    There is special paper on the market for laser printers. It is just a little thicker than photocopier paper, with a slightly glossy surface. While the printer’s output will be exactly the same, it will look and feel of a higher quality.

    Inkjet printers

    Inkjets are different. Paper can and will make an enormous difference in the appearance and durability of the printouts that emerge from your inkjet printer. If you have been using an inkjet for years, then you have undoubtedly observed this yourself. A lot of inkjet users have no idea why this happens.

    Consider first the type of ink you’re using. Check the packaging. The dye-based ink designed for most photo printers isn’t meant to stay on the surface, but instead to get absorbed into the paper. That keeps colours from mingling and maintains images pricisely the way they were intended, with the different elements sharply defined. Dye-based ink, printed on normal paper, tends to pool and run, with the result that images will look fuzzy and letterforms sloppy. They will also look dull because dried ink is not as shiney as the paper’s glossy surface.

    The other type of inkjet ink, pigmented, avoids this problem, but the colours will be less vivid. This type of ink will also produce more of a matted look. The general rule is this: Use pigmented ink for printing text on normal paper and dye-based ink for printing photographs on special paper.

    The next decision to make is about the grade of the paper, or its weight. If you just want to archive some forms or routine business correspondence, then you can get away with standard copier paper, which has a grade of seventy-five to eighty grams per square metre. If on the other hand you are printing ads or greeting cards with an inkjet printer, then you will want to consider inkjet paper, which has a weight of niney to one hundred grams per square metre. That will include some brighteners, but also special layers to keep the ink from running.

    If you are printing display advertising or brochures with high-definition colour photographs, then you need glossy, photo paper. If you want even higher quality, then there is fine art paper, which you can expect to endure for decades. Of course, one thing it is not going to be is cheap. Expect to pay a pound per sheet of standard, A3-size paper and more.

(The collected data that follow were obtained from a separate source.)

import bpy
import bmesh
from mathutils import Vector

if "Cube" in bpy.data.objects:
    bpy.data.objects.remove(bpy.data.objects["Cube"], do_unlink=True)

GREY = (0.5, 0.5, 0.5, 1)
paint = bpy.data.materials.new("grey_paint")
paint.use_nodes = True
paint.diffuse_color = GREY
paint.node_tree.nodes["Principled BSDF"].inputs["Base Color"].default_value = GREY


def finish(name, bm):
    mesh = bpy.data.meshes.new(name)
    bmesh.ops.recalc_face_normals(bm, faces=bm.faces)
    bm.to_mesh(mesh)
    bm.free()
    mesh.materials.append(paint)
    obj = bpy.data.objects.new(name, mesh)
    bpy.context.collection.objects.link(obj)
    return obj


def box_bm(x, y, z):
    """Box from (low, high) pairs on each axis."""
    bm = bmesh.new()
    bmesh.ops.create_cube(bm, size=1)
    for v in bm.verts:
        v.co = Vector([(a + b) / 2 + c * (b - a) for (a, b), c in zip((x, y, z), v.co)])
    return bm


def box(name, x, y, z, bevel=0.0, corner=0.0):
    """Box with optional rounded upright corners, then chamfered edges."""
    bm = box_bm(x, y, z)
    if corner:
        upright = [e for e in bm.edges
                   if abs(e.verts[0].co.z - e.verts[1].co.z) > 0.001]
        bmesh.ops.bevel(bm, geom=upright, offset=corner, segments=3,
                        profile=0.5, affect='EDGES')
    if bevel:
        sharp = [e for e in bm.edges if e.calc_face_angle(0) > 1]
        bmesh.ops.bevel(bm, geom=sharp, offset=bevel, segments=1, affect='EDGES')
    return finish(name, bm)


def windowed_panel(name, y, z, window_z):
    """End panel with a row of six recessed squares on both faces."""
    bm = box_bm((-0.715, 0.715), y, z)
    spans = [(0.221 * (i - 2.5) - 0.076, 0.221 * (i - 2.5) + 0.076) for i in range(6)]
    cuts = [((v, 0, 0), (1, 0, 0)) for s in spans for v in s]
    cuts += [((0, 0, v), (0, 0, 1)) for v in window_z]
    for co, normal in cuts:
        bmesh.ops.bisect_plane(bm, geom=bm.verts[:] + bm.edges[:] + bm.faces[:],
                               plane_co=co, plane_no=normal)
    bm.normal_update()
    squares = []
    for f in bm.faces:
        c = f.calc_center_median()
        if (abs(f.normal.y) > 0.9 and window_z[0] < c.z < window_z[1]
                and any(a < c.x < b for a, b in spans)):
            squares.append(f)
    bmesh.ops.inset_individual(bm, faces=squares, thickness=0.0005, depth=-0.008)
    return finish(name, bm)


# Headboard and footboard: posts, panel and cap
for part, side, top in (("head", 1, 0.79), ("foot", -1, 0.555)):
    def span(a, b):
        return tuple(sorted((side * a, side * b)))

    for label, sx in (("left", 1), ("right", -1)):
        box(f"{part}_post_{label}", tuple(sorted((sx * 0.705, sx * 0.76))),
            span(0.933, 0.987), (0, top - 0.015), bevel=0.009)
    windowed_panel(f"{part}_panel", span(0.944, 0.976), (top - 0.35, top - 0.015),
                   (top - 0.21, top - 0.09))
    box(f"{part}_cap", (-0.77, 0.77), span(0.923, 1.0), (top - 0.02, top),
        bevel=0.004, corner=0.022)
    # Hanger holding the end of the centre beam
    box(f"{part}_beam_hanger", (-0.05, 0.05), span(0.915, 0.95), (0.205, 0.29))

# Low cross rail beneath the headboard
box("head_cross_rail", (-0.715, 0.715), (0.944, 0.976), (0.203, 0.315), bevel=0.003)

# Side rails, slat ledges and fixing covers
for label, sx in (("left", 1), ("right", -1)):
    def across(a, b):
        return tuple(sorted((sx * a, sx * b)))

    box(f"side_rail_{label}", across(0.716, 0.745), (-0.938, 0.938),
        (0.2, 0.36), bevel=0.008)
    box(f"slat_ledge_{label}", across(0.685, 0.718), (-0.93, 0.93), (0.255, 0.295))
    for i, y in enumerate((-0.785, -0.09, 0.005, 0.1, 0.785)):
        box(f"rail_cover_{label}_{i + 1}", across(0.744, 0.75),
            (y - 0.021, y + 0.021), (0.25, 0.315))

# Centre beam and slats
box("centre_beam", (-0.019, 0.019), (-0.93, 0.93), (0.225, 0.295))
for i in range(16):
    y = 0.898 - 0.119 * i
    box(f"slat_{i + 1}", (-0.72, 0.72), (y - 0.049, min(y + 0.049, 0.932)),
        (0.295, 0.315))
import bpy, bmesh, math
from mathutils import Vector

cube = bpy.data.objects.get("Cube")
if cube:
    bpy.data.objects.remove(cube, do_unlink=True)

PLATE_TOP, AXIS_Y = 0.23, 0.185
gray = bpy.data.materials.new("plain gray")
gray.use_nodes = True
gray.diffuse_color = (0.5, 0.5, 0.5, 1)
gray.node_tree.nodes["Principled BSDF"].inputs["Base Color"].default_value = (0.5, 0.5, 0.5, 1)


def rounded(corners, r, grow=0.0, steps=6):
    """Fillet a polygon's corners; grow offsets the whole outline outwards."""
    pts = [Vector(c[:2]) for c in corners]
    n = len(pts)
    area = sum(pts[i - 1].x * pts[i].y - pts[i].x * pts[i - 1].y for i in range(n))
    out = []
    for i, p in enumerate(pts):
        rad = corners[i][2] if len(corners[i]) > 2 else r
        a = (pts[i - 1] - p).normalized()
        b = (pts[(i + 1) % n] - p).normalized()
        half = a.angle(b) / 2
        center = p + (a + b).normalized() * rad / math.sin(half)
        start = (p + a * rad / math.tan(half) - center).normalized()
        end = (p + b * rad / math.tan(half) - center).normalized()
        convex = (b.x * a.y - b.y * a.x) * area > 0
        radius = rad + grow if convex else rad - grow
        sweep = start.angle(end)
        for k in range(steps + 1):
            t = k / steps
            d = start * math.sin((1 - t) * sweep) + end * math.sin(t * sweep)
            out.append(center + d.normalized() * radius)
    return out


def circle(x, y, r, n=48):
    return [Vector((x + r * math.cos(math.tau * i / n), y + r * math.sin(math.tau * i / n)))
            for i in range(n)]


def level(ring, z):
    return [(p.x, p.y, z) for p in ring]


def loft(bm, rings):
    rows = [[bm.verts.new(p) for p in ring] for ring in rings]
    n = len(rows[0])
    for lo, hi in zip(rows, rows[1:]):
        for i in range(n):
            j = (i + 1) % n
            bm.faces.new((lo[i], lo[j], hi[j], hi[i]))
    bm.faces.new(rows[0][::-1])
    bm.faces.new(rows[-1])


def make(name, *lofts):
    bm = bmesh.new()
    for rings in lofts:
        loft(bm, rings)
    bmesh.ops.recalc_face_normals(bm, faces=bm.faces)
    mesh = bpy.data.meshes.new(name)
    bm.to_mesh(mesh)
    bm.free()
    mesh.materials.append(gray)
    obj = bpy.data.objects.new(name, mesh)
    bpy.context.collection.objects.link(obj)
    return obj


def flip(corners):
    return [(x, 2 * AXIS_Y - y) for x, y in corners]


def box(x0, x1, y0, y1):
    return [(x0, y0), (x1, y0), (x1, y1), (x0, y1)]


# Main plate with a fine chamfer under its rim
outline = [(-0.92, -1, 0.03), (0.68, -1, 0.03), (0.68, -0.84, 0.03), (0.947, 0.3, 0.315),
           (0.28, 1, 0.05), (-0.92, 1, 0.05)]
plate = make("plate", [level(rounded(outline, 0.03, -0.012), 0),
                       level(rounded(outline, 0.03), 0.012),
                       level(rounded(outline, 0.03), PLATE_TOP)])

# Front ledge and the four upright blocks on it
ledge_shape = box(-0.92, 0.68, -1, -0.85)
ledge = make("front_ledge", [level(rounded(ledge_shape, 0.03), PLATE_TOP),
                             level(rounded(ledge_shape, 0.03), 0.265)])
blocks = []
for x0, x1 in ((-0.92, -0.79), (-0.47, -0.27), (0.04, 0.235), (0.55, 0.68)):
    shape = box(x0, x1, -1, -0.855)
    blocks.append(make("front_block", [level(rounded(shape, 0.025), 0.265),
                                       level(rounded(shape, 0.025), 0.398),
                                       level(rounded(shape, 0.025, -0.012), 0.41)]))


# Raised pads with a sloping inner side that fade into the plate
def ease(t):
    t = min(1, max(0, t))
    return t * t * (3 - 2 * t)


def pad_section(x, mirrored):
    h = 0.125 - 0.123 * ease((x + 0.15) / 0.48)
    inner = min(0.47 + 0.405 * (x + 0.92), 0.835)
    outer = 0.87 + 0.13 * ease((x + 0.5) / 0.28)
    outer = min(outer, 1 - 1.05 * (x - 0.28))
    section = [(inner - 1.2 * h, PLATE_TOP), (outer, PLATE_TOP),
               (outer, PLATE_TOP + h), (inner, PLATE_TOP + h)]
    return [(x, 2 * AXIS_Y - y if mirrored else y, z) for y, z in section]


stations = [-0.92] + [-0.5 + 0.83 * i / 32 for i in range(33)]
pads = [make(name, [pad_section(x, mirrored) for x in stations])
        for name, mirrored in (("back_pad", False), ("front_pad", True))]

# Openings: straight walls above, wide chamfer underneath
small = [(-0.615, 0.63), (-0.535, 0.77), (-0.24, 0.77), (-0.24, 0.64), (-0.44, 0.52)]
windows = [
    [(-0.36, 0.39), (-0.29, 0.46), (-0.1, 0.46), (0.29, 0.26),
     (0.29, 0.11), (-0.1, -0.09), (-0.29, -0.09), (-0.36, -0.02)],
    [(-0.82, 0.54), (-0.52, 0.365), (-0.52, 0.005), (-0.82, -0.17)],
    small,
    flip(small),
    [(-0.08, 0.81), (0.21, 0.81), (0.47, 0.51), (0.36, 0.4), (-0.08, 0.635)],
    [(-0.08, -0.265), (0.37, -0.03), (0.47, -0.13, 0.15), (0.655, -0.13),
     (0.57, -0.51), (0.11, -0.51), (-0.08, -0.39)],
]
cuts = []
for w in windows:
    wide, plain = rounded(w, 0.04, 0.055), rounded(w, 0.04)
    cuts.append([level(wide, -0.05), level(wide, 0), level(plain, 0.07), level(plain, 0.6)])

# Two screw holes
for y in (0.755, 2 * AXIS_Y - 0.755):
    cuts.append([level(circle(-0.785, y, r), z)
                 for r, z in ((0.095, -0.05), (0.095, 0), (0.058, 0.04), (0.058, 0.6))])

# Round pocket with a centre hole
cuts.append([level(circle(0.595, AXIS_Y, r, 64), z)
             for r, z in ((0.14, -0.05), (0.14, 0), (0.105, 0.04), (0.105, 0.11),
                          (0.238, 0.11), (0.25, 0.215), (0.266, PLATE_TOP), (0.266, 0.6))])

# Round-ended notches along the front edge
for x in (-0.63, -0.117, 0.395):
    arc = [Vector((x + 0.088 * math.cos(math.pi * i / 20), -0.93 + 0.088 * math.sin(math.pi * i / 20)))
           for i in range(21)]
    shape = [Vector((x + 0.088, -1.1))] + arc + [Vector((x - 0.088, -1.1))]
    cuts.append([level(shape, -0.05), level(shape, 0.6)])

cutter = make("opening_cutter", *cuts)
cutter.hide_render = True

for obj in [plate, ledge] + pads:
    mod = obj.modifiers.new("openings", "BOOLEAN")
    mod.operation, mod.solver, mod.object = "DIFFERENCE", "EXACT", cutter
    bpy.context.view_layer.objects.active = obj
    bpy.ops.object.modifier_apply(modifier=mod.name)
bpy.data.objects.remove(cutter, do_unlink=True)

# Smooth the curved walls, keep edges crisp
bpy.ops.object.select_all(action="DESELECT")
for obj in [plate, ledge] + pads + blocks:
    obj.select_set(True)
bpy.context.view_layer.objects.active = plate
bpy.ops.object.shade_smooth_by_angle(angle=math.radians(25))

    Considering the planet

    There are those among us who want to consider the environment as well as the appearance of their printer’s product. For these people there are products like recycled paper and “virgin fibre” paper, whose pulp comes from sustainable forestry. These environmentally-sound papers also have no bleach, which in turn means lower contrast than what you will see from mainstream paper.

    Finally, consider the advice given by your printer’s manufacturer. (On the other hand, you can safely ignore that manufacturer’s branded paper — you don’t really believe HP and Canon make paper, do you?)

    Finding the best paper for your printer and your work means reading labels, keeping a few of these pointers in mind and then experimenting on your own.

    Leave a Reply

    Fill in your details below or click an icon to log in:

    WordPress.com Logo

    You are commenting using your WordPress.com account. Log Out /  Change )

    Google photo

    You are commenting using your Google account. Log Out /  Change )

    Twitter picture

    You are commenting using your Twitter account. Log Out /  Change )

    Facebook photo

    You are commenting using your Facebook account. Log Out /  Change )

    Connecting to %s

    %d bloggers like this: